(Stored items)

※ ※ ※

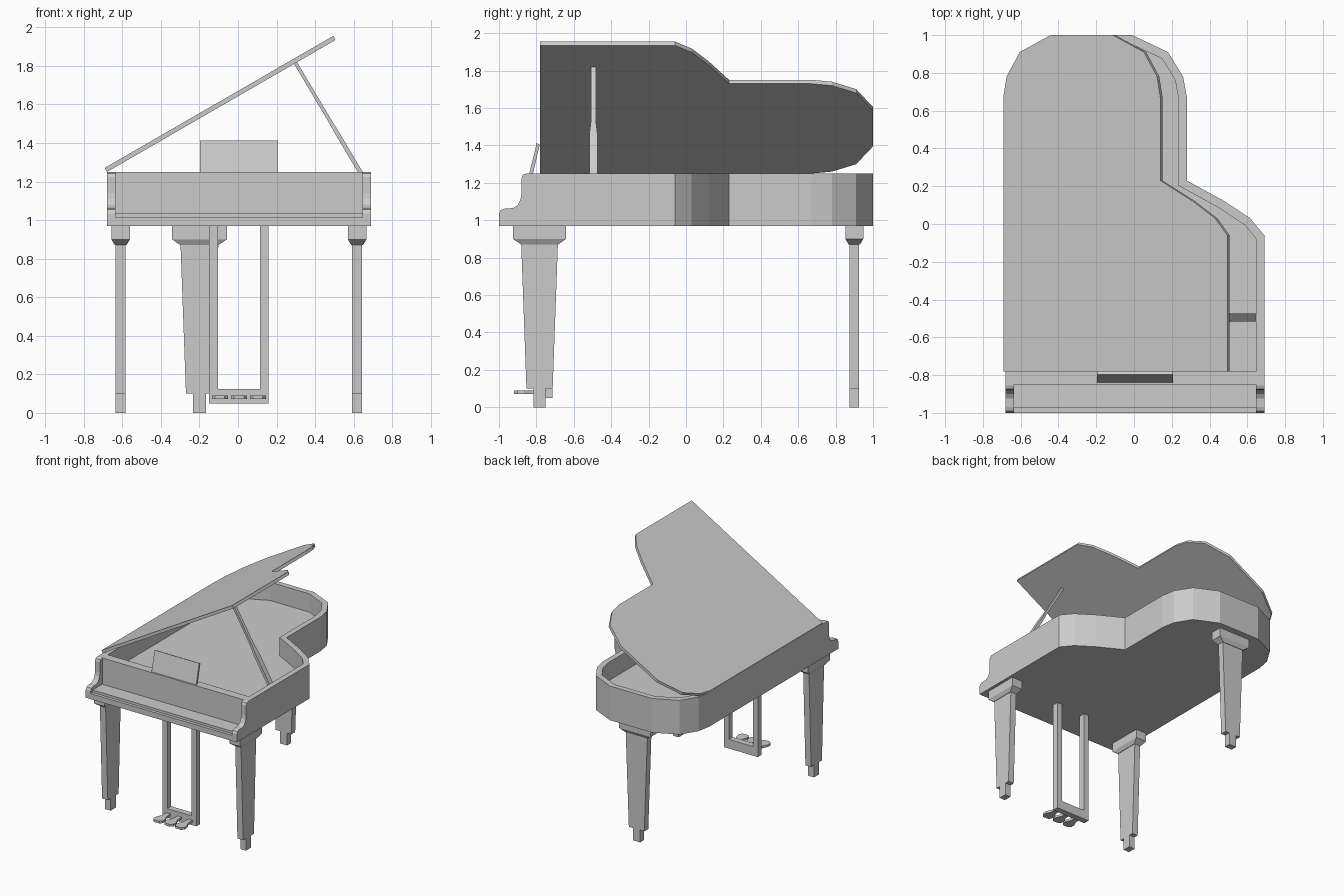
import bpy, bmesh, math
from mathutils import Matrix, Vector

if "Cube" in bpy.data.objects:
    bpy.data.objects.remove(bpy.data.objects["Cube"])

grey = bpy.data.materials.new("plain grey")
grey.diffuse_color = (0.6, 0.6, 0.6, 1)
grey.use_nodes = True
grey.node_tree.nodes["Principled BSDF"].inputs["Base Color"].default_value = grey.diffuse_color


def finish(name, bm, matrix=None):
    if matrix:
        bm.transform(matrix)
    bmesh.ops.recalc_face_normals(bm, faces=bm.faces[:])
    me = bpy.data.meshes.new(name)
    bm.to_mesh(me)
    bm.free()
    me.materials.append(grey)
    ob = bpy.data.objects.new(name, me)
    bpy.context.collection.objects.link(ob)
    return ob


def loft(name, rings, matrix=None):
    """Join equal-sized point rings and cap both ends."""
    bm = bmesh.new()
    vs = [[bm.verts.new(p) for p in r] for r in rings]
    n = len(vs[0])
    for a, b in zip(vs, vs[1:]):
        for i in range(n):
            j = (i + 1) % n
            bm.faces.new((a[i], a[j], b[j], b[i]))
    bm.faces.new(vs[0])
    bm.faces.new(vs[-1])
    return finish(name, bm, matrix)


def slab(name, pts, z0, z1, matrix=None):
    return loft(name, [[(x, y, z) for x, y in pts] for z in (z0, z1)], matrix)


def side_profile(name, pts, x0, x1):
    return loft(name, [[(x, y, z) for y, z in pts] for x in (x0, x1)])


def box(name, x0, x1, y0, y1, z0, z1):
    return slab(name, [(x0, y0), (x1, y0), (x1, y1), (x0, y1)], z0, z1)


L, R = -0.68, 0.69          # body sides
BOT, TOP = 0.97, 1.25       # body heights
RIM = 0.045

# Plan outline: bent right side, then a tail symmetric about x = -0.2
bend = [(R, -0.06), (0.615, 0.03), (0.48, 0.12)]
tail = [(0.28, 0.23), (0.28, 0.67), (0.26, 0.78), (0.18, 0.91), (-0.01, 1.0)]
tail_left = [(-0.4 - x, y) for x, y in reversed(tail[1:])]


def outline(front):
    return [(L, front), (R, front)] + bend + tail + tail_left


# Case: solid outline with the top inset and sunk to make the rim
bm = bmesh.new()
pts = outline(-0.78 - RIM)
low = [bm.verts.new((x, y, BOT)) for x, y in pts]
high = [bm.verts.new((x, y, TOP)) for x, y in pts]
for i in range(len(pts)):
    j = (i + 1) % len(pts)
    bm.faces.new((low[i], low[j], high[j], high[i]))
bm.faces.new(low[::-1])
top = bm.faces.new(high)
bm.normal_update()
bmesh.ops.inset_region(bm, faces=[top], thickness=RIM, use_even_offset=True)
floor = bmesh.ops.extrude_discrete_faces(bm, faces=[top])["faces"][0]
bmesh.ops.translate(bm, verts=floor.verts[:], vec=(0, 0, -0.15))
finish("case", bm)

# Front: curved cheeks, fallboard, key bed and key cover
cheek = [(-0.825, BOT), (-1, BOT), (-1, 1.035), (-0.99, 1.055), (-0.97, 1.062),
         (-0.925, 1.065), (-0.9, 1.08), (-0.885, 1.11), (-0.88, 1.14),
         (-0.88, 1.225), (-0.873, 1.243), (-0.855, TOP), (-0.825, TOP)]
side_profile("left_cheek", cheek, L, L + RIM)
side_profile("right_cheek", cheek, R - RIM, R)
box("fallboard", L + RIM, R - RIM, -0.85, -0.825, BOT, TOP)
box("key_bed", L + RIM, R - RIM, -1, -0.85, BOT, 1.015)
box("key_cover", L + RIM, R - RIM, -0.975, -0.85, 1.015, 1.035)

# Lid: same outline, opened 30 degrees about the left edge
hinge = Vector((L, 0, TOP))
slab("lid", outline(-0.78), 0, 0.024,
     Matrix.Translation(hinge) @ Matrix.Rotation(math.radians(-30), 4, 'Y')
     @ Matrix.Translation((-L, 0, 0)))

# Lid prop: wide at the bottom, narrow at the top
foot, head = Vector((0.637, -0.495, 1.245)), Vector((0.297, -0.495, 1.818))
across = Vector((0.86, 0, 0.51))
rings = []
for t, hy, hw in [(0, .022, .011), (.36, .022, .011), (.48, .014, .009), (1, .013, .009)]:
    c = foot.lerp(head, t)
    rings.append([c + across * (a * hw) + Vector((0, b * hy, 0))
                  for a, b in ((-1, -1), (1, -1), (1, 1), (-1, 1))])
loft("lid_prop", rings)

# Music desk leaning back
side_profile("music_desk", [(-0.838, TOP), (-0.818, TOP), (-0.782, 1.405), (-0.798, 1.412)],
             -0.197, 0.207)


# Legs: cap, chamfer, tapered shaft and foot
def leg(name, x, y, turn=0):
    sections = [(BOT, .048, .142), (.9, .048, .142), (.87, .03, .098), (.87, .026, .098),
                (.1, .026, .07), (.1, .026, .033), (0, .026, .033)]
    rings = [[(-a, -b, z), (a, -b, z), (a, b, z), (-a, b, z)] for z, a, b in sections]
    loft(name, rings, Matrix.Translation((x, y, 0)) @ Matrix.Rotation(turn, 4, 'Z'))


leg("front_left_leg", -0.609, -0.783)
leg("front_right_leg", 0.618, -0.783)
leg("rear_leg", -0.2, 0.9, math.pi / 2)

# Pedal frame and three pedals
box("pedal_post_left", -0.15, -0.105, -0.765, -0.715, 0.125, BOT)
box("pedal_post_right", 0.113, 0.158, -0.765, -0.715, 0.125, BOT)
box("pedal_bar", -0.15, 0.158, -0.765, -0.715, 0.05, 0.125)
half = [(.025, -.92), (.042, -.9), (.042, -.865), (.022, -.825), (.018, -.76)]
for side, cx in (("left", -0.094), ("middle", 0.005), ("right", 0.103)):
    pts = [(cx + x, y) for x, y in half] + [(cx - x, y) for x, y in reversed(half)]
    slab(side + "_pedal", pts, 0.072, 0.09)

※ ※ ※

- **What to produce**: With the pictures left out, restate word for word every line of the data above, from the first down to the line that contains "bm.to_mesh(me)".

- **Solution**:
import bpy, bmesh, math
from mathutils import Matrix, Vector

if "Cube" in bpy.data.objects:
    bpy.data.objects.remove(bpy.data.objects["Cube"])

grey = bpy.data.materials.new("plain grey")
grey.diffuse_color = (0.6, 0.6, 0.6, 1)
grey.use_nodes = True
grey.node_tree.nodes["Principled BSDF"].inputs["Base Color"].default_value = grey.diffuse_color


def finish(name, bm, matrix=None):
    if matrix:
        bm.transform(matrix)
    bmesh.ops.recalc_face_normals(bm, faces=bm.faces[:])
    me = bpy.data.meshes.new(name)
    bm.to_mesh(me)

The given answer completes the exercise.